(WORKING DATA begins)
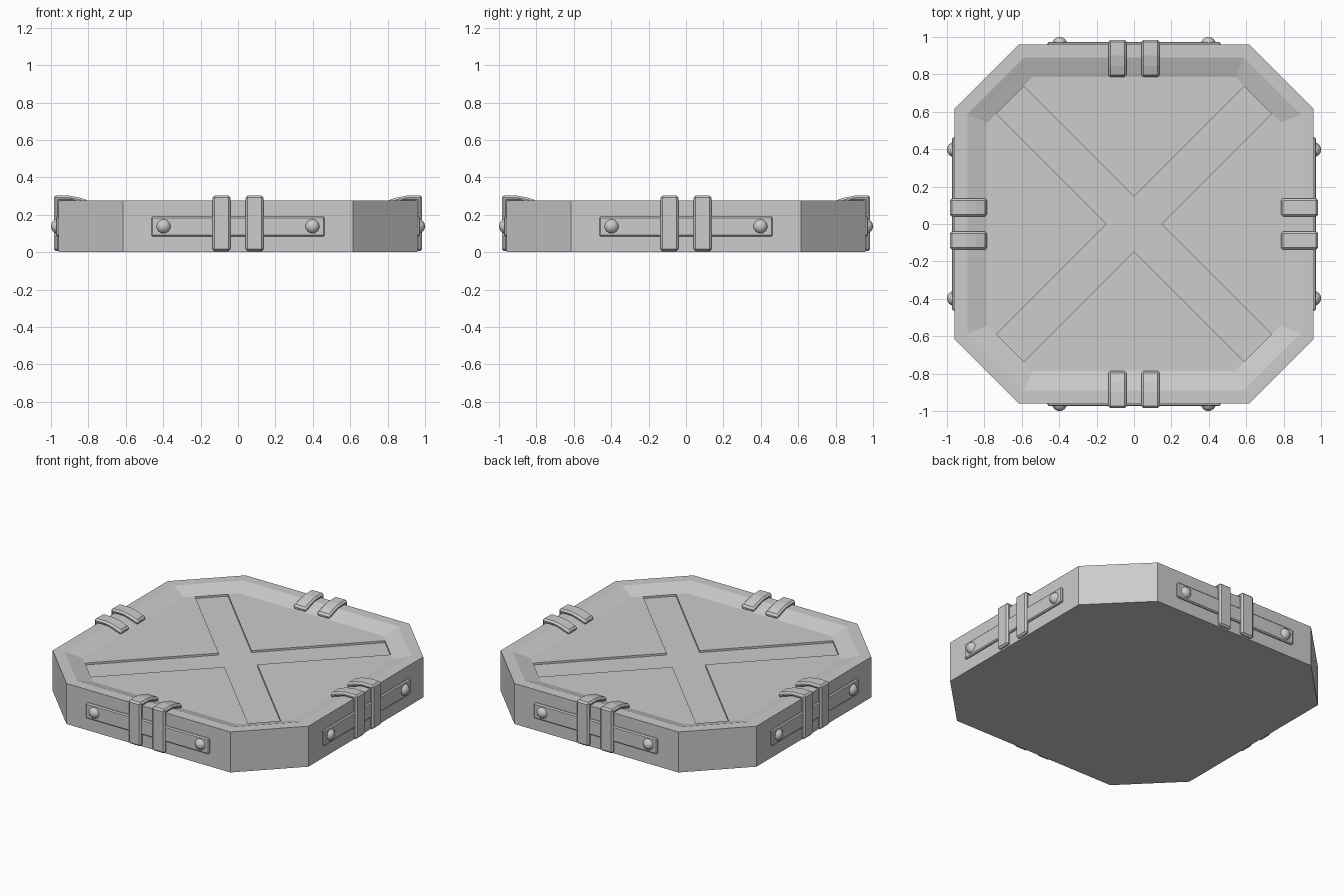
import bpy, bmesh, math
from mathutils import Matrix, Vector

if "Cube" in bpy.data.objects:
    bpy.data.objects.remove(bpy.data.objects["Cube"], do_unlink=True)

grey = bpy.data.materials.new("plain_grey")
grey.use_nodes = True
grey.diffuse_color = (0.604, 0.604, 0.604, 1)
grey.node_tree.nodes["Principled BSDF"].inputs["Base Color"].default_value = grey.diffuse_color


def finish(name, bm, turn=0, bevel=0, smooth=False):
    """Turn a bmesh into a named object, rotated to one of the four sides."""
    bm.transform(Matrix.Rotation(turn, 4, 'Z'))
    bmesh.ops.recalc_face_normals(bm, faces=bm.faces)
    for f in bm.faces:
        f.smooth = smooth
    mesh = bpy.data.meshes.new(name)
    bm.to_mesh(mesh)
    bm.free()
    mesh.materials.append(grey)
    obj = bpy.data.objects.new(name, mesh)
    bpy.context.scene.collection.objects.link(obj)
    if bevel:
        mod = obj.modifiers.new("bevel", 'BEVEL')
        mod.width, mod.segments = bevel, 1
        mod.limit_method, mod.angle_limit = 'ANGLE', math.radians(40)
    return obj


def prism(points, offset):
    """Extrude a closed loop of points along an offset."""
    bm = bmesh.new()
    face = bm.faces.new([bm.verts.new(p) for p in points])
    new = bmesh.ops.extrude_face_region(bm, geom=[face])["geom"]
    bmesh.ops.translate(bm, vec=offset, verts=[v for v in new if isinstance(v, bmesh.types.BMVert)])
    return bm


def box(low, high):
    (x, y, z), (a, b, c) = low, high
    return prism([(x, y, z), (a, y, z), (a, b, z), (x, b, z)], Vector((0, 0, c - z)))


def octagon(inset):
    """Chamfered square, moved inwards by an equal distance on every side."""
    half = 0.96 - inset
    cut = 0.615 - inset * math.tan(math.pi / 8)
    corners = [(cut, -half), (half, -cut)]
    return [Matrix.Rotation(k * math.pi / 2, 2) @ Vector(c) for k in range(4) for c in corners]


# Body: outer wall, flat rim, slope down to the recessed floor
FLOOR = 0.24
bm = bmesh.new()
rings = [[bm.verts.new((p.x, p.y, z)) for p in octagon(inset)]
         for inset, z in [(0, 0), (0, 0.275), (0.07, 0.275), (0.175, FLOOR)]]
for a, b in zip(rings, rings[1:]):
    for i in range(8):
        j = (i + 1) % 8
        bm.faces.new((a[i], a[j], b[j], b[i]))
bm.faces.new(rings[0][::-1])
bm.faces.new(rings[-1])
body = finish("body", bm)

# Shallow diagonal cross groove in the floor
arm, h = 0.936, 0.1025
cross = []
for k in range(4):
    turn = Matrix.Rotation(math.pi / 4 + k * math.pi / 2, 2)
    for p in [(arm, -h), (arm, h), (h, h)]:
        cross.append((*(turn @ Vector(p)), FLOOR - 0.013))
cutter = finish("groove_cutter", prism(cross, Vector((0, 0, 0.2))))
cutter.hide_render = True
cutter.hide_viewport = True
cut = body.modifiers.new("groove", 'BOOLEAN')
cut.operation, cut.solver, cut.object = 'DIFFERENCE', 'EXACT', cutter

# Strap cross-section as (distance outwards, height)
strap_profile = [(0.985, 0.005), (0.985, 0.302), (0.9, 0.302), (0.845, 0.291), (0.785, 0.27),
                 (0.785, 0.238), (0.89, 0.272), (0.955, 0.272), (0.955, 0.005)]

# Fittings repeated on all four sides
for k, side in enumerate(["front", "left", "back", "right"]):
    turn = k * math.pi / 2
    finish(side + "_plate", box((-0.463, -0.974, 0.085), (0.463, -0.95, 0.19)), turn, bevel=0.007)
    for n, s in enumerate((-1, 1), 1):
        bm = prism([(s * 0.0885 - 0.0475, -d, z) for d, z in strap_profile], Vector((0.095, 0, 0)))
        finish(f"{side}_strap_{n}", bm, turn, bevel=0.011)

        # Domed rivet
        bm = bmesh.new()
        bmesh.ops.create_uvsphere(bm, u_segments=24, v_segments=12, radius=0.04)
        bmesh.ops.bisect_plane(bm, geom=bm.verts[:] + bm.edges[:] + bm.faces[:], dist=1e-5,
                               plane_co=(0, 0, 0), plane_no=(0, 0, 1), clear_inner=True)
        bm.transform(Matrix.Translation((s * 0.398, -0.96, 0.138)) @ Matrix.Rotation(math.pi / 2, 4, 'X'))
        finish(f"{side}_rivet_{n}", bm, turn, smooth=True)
(WORKING DATA ends)
(WORKING DATA begins)
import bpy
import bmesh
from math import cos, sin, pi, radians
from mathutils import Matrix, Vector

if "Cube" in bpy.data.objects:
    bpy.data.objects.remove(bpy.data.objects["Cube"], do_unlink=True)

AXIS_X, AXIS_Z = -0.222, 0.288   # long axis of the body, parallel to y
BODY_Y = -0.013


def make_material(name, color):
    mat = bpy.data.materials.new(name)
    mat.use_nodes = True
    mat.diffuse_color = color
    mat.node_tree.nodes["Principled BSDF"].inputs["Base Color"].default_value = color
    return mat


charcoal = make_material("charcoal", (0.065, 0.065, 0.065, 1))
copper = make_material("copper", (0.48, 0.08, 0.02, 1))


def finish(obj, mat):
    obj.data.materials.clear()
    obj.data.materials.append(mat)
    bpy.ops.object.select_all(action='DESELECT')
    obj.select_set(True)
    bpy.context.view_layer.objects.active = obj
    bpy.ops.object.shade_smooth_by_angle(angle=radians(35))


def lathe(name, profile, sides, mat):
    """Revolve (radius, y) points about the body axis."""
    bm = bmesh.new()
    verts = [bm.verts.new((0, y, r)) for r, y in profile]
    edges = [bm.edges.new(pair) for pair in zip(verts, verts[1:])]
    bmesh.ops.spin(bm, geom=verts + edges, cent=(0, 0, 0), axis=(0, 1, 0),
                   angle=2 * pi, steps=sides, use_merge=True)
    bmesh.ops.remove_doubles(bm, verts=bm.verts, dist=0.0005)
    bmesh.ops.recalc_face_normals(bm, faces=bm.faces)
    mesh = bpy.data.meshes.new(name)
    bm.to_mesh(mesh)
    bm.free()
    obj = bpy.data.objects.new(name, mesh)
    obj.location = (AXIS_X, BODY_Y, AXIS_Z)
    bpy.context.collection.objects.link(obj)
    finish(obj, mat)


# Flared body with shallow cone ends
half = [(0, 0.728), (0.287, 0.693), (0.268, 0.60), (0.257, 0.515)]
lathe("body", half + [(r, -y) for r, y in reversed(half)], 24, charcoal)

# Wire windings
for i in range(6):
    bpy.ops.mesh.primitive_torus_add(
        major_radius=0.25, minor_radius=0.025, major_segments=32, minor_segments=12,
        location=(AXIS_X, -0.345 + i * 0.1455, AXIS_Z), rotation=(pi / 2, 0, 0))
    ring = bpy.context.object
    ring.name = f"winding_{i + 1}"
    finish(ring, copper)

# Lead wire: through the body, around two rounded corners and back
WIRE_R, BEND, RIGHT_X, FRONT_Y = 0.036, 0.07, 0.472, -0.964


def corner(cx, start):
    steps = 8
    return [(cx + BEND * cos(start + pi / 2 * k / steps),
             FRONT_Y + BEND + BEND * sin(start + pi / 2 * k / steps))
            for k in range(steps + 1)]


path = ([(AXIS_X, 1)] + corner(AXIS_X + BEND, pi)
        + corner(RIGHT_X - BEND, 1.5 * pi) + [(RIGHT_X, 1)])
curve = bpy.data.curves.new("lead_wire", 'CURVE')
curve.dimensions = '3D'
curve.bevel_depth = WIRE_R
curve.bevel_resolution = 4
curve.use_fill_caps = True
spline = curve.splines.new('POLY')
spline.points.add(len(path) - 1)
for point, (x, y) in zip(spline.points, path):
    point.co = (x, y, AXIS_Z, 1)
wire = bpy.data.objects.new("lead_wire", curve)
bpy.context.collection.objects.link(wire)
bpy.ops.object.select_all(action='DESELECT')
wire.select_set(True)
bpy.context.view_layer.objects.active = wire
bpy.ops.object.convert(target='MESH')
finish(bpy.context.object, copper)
(WORKING DATA ends)
(WORKING DATA begins)
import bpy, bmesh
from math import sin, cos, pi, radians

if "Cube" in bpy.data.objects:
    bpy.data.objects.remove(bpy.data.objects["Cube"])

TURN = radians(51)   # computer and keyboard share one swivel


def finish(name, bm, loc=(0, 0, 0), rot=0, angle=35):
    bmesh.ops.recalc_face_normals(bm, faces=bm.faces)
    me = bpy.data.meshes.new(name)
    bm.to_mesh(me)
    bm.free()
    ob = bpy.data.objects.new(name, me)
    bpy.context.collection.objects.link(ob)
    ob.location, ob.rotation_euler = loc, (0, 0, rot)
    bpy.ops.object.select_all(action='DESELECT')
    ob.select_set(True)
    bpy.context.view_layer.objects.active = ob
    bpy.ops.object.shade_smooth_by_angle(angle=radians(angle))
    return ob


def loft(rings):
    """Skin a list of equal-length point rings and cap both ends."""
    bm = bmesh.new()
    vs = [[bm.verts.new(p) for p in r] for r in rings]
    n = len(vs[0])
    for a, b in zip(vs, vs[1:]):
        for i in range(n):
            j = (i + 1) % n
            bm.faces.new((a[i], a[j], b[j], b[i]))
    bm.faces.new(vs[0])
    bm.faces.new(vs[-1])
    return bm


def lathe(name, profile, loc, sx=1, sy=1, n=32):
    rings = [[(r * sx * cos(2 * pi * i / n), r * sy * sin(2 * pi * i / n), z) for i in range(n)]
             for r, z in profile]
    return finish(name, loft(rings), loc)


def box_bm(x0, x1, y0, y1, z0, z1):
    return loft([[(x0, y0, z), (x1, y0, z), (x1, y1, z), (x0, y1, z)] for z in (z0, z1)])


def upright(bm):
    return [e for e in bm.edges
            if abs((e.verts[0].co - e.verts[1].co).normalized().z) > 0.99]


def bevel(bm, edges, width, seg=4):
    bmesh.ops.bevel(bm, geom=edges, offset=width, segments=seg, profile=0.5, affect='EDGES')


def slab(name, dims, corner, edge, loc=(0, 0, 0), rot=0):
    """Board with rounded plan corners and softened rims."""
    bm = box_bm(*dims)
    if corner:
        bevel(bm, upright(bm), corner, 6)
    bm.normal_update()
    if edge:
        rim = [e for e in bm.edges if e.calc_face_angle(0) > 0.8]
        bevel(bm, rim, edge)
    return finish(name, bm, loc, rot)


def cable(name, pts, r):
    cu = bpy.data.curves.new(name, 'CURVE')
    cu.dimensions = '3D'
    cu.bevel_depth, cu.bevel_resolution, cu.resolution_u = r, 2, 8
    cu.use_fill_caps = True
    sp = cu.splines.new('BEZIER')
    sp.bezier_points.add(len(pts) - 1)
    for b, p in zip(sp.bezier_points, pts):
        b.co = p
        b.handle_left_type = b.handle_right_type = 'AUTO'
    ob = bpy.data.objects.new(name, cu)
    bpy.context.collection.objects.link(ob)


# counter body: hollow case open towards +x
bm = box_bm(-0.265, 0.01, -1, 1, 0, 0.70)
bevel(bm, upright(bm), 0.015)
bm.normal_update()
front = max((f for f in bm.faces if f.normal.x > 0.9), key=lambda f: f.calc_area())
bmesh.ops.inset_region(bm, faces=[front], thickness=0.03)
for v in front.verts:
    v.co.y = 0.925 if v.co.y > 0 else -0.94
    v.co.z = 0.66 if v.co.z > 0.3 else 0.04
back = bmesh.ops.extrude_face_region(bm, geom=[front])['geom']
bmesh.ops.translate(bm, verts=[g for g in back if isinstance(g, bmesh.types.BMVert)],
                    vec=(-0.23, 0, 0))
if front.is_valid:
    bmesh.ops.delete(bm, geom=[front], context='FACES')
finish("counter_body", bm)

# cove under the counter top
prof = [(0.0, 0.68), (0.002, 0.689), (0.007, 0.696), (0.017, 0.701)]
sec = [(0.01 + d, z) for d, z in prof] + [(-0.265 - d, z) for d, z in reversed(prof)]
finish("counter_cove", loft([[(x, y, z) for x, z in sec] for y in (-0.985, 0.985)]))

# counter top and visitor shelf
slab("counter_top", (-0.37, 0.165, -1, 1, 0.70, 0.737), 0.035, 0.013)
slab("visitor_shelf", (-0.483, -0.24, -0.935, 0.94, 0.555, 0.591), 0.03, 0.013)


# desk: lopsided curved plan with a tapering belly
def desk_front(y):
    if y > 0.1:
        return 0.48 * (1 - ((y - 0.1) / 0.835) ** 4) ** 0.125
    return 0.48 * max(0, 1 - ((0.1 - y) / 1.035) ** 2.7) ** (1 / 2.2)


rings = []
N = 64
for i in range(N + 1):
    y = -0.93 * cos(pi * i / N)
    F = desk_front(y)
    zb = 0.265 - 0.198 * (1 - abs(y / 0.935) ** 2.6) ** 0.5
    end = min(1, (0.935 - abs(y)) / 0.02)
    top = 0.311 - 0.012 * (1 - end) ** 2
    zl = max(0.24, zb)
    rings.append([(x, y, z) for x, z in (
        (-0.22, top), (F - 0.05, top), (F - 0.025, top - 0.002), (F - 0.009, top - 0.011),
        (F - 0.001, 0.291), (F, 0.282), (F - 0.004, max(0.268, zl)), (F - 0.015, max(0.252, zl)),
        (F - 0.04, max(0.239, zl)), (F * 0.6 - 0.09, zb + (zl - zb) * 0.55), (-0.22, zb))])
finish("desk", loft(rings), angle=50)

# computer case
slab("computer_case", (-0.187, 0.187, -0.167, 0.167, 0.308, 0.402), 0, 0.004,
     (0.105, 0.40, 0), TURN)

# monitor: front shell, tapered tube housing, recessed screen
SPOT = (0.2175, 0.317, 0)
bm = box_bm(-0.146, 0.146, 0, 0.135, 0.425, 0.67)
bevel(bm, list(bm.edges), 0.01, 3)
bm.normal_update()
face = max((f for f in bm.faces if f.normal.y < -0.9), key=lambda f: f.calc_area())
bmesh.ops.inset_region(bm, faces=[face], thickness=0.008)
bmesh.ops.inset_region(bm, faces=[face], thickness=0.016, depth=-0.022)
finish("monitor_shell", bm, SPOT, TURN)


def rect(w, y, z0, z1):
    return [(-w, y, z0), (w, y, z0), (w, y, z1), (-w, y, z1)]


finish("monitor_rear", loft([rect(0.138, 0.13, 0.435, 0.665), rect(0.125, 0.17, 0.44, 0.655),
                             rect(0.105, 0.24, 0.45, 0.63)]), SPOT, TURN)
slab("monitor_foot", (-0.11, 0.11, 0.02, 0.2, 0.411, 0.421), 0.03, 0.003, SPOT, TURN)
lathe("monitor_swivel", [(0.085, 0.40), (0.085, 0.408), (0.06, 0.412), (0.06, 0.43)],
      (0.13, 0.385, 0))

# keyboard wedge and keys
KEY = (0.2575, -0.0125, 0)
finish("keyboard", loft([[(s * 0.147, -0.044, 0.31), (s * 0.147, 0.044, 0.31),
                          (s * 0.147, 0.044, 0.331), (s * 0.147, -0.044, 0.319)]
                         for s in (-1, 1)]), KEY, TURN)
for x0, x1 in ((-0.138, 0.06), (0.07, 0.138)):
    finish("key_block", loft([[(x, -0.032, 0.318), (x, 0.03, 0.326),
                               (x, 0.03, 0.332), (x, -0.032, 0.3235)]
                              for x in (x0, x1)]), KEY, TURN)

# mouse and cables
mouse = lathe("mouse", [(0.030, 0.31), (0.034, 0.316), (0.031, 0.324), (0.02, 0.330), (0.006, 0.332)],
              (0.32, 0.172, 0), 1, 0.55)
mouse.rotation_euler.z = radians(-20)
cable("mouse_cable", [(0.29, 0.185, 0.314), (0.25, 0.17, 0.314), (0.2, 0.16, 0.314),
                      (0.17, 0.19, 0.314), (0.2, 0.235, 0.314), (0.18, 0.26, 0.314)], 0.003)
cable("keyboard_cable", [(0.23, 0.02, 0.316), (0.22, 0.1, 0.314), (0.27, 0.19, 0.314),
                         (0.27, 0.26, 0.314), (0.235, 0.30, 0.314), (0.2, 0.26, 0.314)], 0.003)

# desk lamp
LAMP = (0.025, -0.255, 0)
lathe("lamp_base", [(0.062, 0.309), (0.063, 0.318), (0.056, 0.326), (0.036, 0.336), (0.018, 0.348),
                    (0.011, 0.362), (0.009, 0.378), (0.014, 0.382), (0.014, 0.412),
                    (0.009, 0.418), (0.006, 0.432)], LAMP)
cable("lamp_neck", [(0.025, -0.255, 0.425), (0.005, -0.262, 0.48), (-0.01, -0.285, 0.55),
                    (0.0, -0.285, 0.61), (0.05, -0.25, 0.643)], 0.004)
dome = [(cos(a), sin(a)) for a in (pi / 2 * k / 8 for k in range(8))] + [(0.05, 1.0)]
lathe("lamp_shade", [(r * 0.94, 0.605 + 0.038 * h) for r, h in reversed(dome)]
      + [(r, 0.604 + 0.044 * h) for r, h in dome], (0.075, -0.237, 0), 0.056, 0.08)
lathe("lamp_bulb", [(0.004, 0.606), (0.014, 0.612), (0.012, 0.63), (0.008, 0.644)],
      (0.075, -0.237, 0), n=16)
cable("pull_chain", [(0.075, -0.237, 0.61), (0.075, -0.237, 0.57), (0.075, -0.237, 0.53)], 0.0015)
(WORKING DATA ends)
When you reach the line with "turn = Matrix.Rotation(math.pi" in the records above, start writing out lines exactly, and stop once the line with "bm, turn, smooth=True)" has been written; include nothing else.

    turn = Matrix.Rotation(math.pi / 4 + k * math.pi / 2, 2)
    for p in [(arm, -h), (arm, h), (h, h)]:
        cross.append((*(turn @ Vector(p)), FLOOR - 0.013))
cutter = finish("groove_cutter", prism(cross, Vector((0, 0, 0.2))))
cutter.hide_render = True
cutter.hide_viewport = True
cut = body.modifiers.new("groove", 'BOOLEAN')
cut.operation, cut.solver, cut.object = 'DIFFERENCE', 'EXACT', cutter

# Strap cross-section as (distance outwards, height)
strap_profile = [(0.985, 0.005), (0.985, 0.302), (0.9, 0.302), (0.845, 0.291), (0.785, 0.27),
                 (0.785, 0.238), (0.89, 0.272), (0.955, 0.272), (0.955, 0.005)]

# Fittings repeated on all four sides
for k, side in enumerate(["front", "left", "back", "right"]):
    turn = k * math.pi / 2
    finish(side + "_plate", box((-0.463, -0.974, 0.085), (0.463, -0.95, 0.19)), turn, bevel=0.007)
    for n, s in enumerate((-1, 1), 1):
        bm = prism([(s * 0.0885 - 0.0475, -d, z) for d, z in strap_profile], Vector((0.095, 0, 0)))
        finish(f"{side}_strap_{n}", bm, turn, bevel=0.011)

        # Domed rivet
        bm = bmesh.new()
        bmesh.ops.create_uvsphere(bm, u_segments=24, v_segments=12, radius=0.04)
        bmesh.ops.bisect_plane(bm, geom=bm.verts[:] + bm.edges[:] + bm.faces[:], dist=1e-5,
                               plane_co=(0, 0, 0), plane_no=(0, 0, 1), clear_inner=True)
        bm.transform(Matrix.Translation((s * 0.398, -0.96, 0.138)) @ Matrix.Rotation(math.pi / 2, 4, 'X'))
        finish(f"{side}_rivet_{n}", bm, turn, smooth=True)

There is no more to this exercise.